EXERCISE REQUIREMENTS |
Find and copy each line of the records where the string "extruded" shows up.

WORKING DATA |
....................
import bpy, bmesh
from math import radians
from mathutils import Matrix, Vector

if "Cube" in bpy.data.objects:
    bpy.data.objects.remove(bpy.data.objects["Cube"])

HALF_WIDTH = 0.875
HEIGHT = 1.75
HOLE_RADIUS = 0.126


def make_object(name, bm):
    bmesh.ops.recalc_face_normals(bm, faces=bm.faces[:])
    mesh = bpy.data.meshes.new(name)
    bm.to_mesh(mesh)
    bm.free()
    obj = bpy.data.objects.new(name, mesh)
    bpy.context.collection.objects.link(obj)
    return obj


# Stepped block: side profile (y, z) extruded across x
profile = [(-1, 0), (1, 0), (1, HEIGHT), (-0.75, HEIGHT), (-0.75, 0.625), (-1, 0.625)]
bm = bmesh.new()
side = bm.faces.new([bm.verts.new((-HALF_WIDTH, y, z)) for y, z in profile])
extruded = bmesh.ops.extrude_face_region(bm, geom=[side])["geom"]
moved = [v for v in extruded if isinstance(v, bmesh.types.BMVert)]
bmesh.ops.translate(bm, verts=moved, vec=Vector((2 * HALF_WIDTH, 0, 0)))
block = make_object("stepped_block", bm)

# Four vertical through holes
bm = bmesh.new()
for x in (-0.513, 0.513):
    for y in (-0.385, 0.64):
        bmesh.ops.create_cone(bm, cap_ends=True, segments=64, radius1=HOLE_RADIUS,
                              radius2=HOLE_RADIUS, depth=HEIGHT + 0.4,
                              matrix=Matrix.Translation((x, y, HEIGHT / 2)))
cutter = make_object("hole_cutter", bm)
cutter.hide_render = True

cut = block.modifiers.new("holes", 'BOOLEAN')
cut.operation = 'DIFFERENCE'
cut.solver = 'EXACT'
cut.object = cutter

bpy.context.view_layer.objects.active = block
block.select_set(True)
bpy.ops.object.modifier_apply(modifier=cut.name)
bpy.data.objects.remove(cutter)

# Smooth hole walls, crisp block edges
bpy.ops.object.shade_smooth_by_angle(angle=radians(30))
....................
RESPONSE |
# Stepped block: side profile (y, z) extruded across x
extruded = bmesh.ops.extrude_face_region(bm, geom=[side])["geom"]
moved = [v for v in extruded if isinstance(v, bmesh.types.BMVert)]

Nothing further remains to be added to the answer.